Whether shopping for the cellar or Tuesday night’s dinner, stare down your shop’s selection of Left Bank reds like a pro with this at-a-glance guide to deciphering the famous region’s uuuuh-inducing labels.
Left Bank Basics
There are two major regions: Médoc (known for its reds), and Graves (known for reds and whites). While great pours can be had throughout Bordeaux, in general, the smaller the appellation d’origine controlée, or AOC, the higher the quality.
Starting with the largest AOC, there’s Médoc, then the subregion Haut-Médoc and its famed Haut-Médoc communes: Listrac-Médoc, Margaux, Moulis-en-Médoc, Pauillac Saint-Estèphe, and Saint-Julien.
Starting with the largest AOC, there’s Graves, then the subregion Pessac-Léognan. For sweet whites, there’s Graves Supérieures, Sauternes—which encompasses the smaller Barsac subregion—and Cérons.
Standard Bordeaux label.
1. Mis En Bouteille Au Château
Means bottled at the estate, within the listed region. If the label says, “Mis En Bouteille Au Domaine,” it was bottled in the region. If you see “Négociant,” the grapes, the juice or the wine were bought, but released under a different brand.
2. Grand Vin
This means “great wine.” It may be great, but anyone can throw this unregulated term on a label.
3. This tells you it’s a Cab Blend
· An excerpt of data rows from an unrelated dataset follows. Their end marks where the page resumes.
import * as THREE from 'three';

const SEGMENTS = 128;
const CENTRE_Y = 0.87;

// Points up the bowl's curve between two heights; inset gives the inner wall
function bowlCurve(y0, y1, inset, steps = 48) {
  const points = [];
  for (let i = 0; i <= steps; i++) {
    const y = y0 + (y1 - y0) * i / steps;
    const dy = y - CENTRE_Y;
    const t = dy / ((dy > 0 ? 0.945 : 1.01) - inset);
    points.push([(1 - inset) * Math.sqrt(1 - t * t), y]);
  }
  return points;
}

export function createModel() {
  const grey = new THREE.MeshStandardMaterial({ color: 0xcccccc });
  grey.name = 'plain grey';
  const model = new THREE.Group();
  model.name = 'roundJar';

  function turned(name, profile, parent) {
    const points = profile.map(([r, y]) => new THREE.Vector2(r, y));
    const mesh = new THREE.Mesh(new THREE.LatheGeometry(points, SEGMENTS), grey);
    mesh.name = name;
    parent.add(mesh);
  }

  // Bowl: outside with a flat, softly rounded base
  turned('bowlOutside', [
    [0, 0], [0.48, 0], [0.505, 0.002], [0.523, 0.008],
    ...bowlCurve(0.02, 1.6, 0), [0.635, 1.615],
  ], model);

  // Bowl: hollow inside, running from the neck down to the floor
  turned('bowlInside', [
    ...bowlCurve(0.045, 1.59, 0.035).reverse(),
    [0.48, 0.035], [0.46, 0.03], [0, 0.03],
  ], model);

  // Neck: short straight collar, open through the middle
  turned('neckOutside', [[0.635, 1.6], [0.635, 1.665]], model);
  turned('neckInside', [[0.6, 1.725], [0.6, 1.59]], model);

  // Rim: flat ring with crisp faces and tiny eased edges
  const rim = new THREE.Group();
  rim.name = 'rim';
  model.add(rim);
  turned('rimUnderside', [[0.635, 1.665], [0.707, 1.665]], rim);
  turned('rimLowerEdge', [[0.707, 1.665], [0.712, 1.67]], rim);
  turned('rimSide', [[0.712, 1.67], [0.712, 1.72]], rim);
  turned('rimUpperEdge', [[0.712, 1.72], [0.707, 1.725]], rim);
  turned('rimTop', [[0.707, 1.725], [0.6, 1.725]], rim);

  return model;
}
Left Bank reds are typically blends of Cabernet Sauvignon, Merlot and Cabernet Franc, and may include Petit Verdot and Malbec. Most Left Bank dry whites are Sémillon and Sauvignon Blanc blends. The best often hail from Graves and Pessac-Léognan, the only Left Bank appellations that may list their regions on white wine labels.
4. Top Dry-Red Vintages
1961, 1970, 1978, 1982, 1985, 1990, 1996, 2000, 2005, 2009 and 2010
5. The Big House
According to French law, a label can only feature a chateau if it’s the original house and still standing.
6. The Bordeaux 1855 Official Classification
After Napoleon requested Bordeaux wines be classified for the Paris World Fair, 61 Left Bank chateaus were divided into five “growths.” The system has nothing to do with grape growing, and while it was supposedly based on reputation and pricing—not quality (wink)—it still is seen as a ranking of the top producers. It consists of 60 chateaus in the Haut-Médoc and one in Pessac-Léognan.
The 5 Premier Crus Classés
Château Lafite Rothschild
Château Mouton Rothschild
Chateaus within the four other tiers are labeled Grand Cru Classé 1855.
Are 1855 Wines Better?
No. Historically, the 61 chateaus have been the standard bearers among hundreds of producers in Bordeaux. Still, a Napoleon-era declaration doesn’t preclude anyone from making terrific wine.